PROBLEM DETAILS. Word for word, repeat the lines of the records from the first line up to and including the line that contains "j = (i + 1) % SIDES", passing over any pictures.

Saved data entries:
---

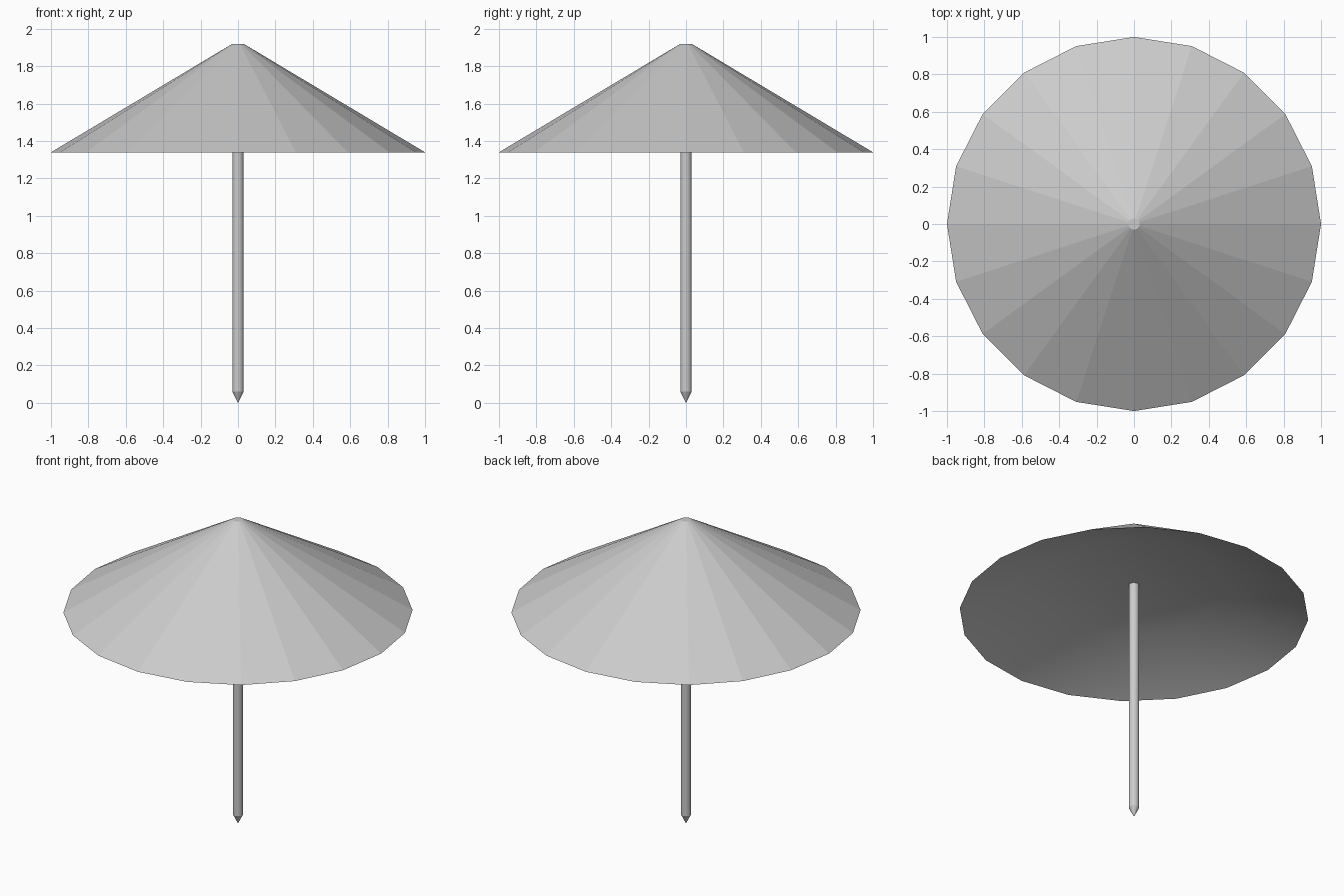
import bpy, bmesh, math

if "Cube" in bpy.data.objects:
    bpy.data.objects.remove(bpy.data.objects["Cube"])

SIDES = 20


def lathe(name, profile, smooth_bands=()):
    """Revolve (radius, z) points about z; zero radius closes to a point."""
    bm = bmesh.new()
    rings = []
    for r, z in profile:
        if r == 0:
            rings.append([bm.verts.new((0, 0, z))])
        else:
            rings.append([bm.verts.new((r * math.cos(math.tau * i / SIDES),
                                        r * math.sin(math.tau * i / SIDES), z))
                          for i in range(SIDES)])
    for band, (a, b) in enumerate(zip(rings, rings[1:])):
        for i in range(SIDES):
            j = (i + 1) % SIDES
            quad = [a[i % len(a)], a[j % len(a)], b[j % len(b)], b[i % len(b)]]
            face = bm.faces.new(list(dict.fromkeys(quad)))
            face.smooth = band in smooth_bands
    bmesh.ops.recalc_face_normals(bm, faces=bm.faces)
    # keep the canopy rim and the top cap crisp
    for e in bm.edges:
        if len(e.link_faces) == 2 and e.calc_face_angle() > math.radians(40):
            e.smooth = False
    mesh = bpy.data.meshes.new(name)
    bm.to_mesh(mesh)
    bm.free()
    obj = bpy.data.objects.new(name, mesh)
    bpy.context.collection.objects.link(obj)
    return obj


# Canopy: faceted outside, softly shaded shallow hollow underneath
lathe("canopy", [(0, 1.92), (0.03, 1.92), (1.0, 1.34), (0.55, 1.53), (0, 1.53)],
      smooth_bands=(2, 3))

# Pole with pointed ground spike, running up into the canopy
lathe("pole", [(0, 0), (0.03, 0.06), (0.03, 1.56), (0, 1.56)], smooth_bands=(1,))
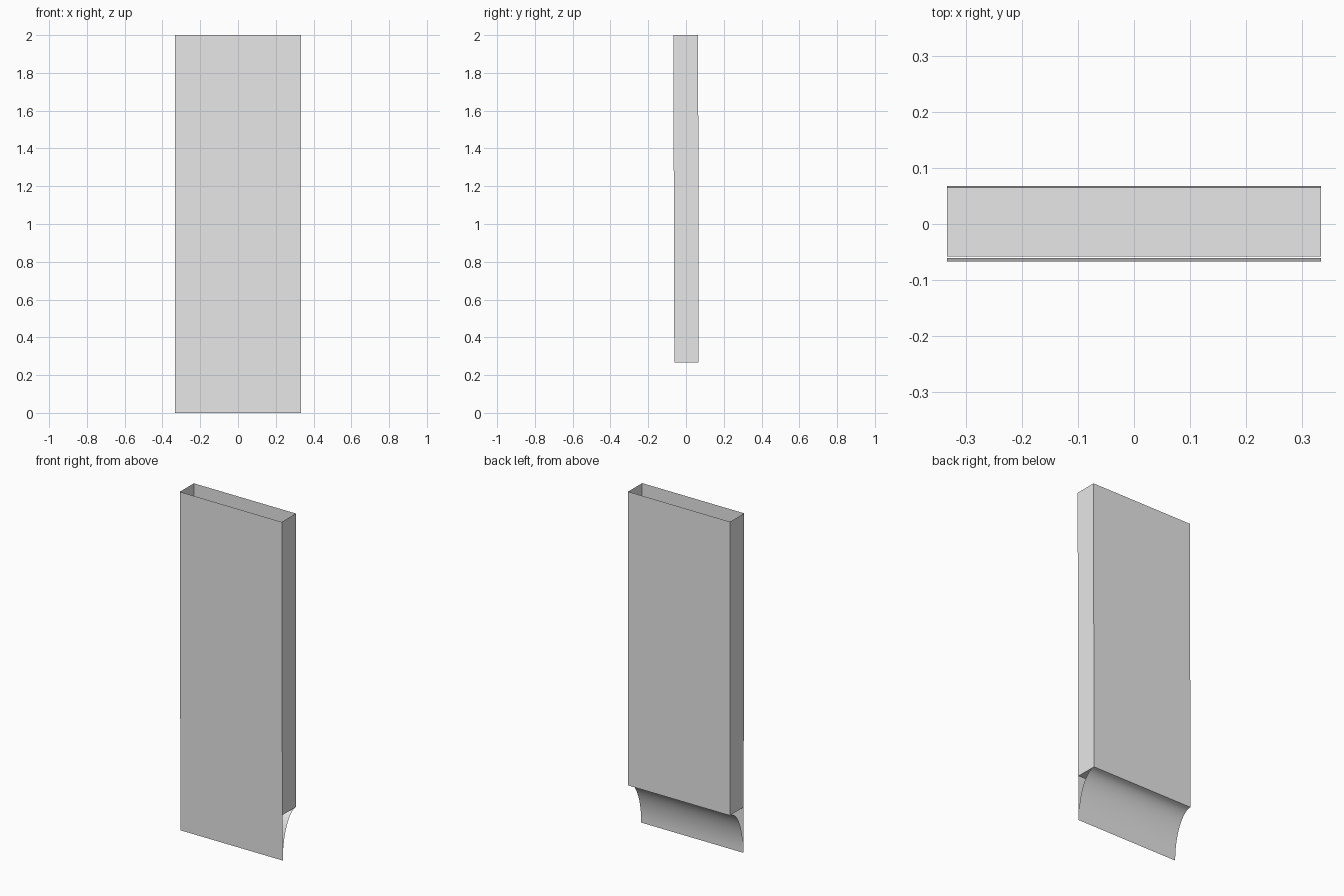
import bpy, bmesh, math

cube = bpy.data.objects.get("Cube")
if cube:
    bpy.data.objects.remove(cube)

grey = bpy.data.materials.new("light_grey")
grey.use_nodes = True
grey.diffuse_color = (0.8, 0.8, 0.8, 1)
grey.node_tree.nodes["Principled BSDF"].inputs["Base Color"].default_value = (0.8, 0.8, 0.8, 1)

HALF, TOP, FLOOR = 0.333, 2.0, 0.268   # half width, rim and box bottom heights


def front(z):
    return -0.061 - 0.003 * z          # front sheet leans slightly forward


def back(z):
    return 0.068 - 0.002 * z           # back sheet leans the same way


def make(name, faces, smooth=False):
    """Thin sheet object from a list of polygons, sharing welded corners."""
    bm = bmesh.new()
    for poly in faces:
        bm.faces.new([bm.verts.new(p) for p in poly])
    bmesh.ops.remove_doubles(bm, verts=bm.verts, dist=1e-5)
    mesh = bpy.data.meshes.new(name)
    bm.to_mesh(mesh)
    bm.free()
    mesh.materials.append(grey)
    for f in mesh.polygons:
        f.use_smooth = smooth
    ob = bpy.data.objects.new(name, mesh)
    bpy.context.collection.objects.link(ob)
    return ob


def strip(profile):
    """Sweep a (y, z) profile across the full width."""
    return [[(-HALF, *a), (HALF, *a), (HALF, *b), (-HALF, *b)]
            for a, b in zip(profile, profile[1:])]


# Front sheet runs to the ground, back sheet stops at the box bottom
make("front_panel", strip([(front(0), 0), (front(TOP), TOP)]))
make("back_panel", strip([(back(TOP), TOP), (back(FLOOR), FLOOR)]))
make("box_floor", strip([(back(FLOOR), FLOOR), (-0.058, FLOOR)]))

# Side walls close the box above the floor
for name, x in (("left_wall", HALF), ("right_wall", -HALF)):
    wall = [(x, front(FLOOR), FLOOR), (x, back(FLOOR), FLOOR),
            (x, back(TOP), TOP), (x, front(TOP), TOP)]
    make(name, [wall if x > 0 else wall[::-1]])

# Concave apron sweeping from the back edge down to the front lip
reach = back(FLOOR) + 0.058
steps = 20
arc = [(back(FLOOR) - reach * math.cos(t), FLOOR * math.sin(t))
       for t in (math.pi / 2 * (1 - i / steps) for i in range(steps + 1))]
make("curved_apron", strip(arc), smooth=True)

---

WRITTEN SOLUTION.
import bpy, bmesh, math

if "Cube" in bpy.data.objects:
    bpy.data.objects.remove(bpy.data.objects["Cube"])

SIDES = 20


def lathe(name, profile, smooth_bands=()):
    """Revolve (radius, z) points about z; zero radius closes to a point."""
    bm = bmesh.new()
    rings = []
    for r, z in profile:
        if r == 0:
            rings.append([bm.verts.new((0, 0, z))])
        else:
            rings.append([bm.verts.new((r * math.cos(math.tau * i / SIDES),
                                        r * math.sin(math.tau * i / SIDES), z))
                          for i in range(SIDES)])
    for band, (a, b) in enumerate(zip(rings, rings[1:])):
        for i in range(SIDES):
            j = (i + 1) % SIDES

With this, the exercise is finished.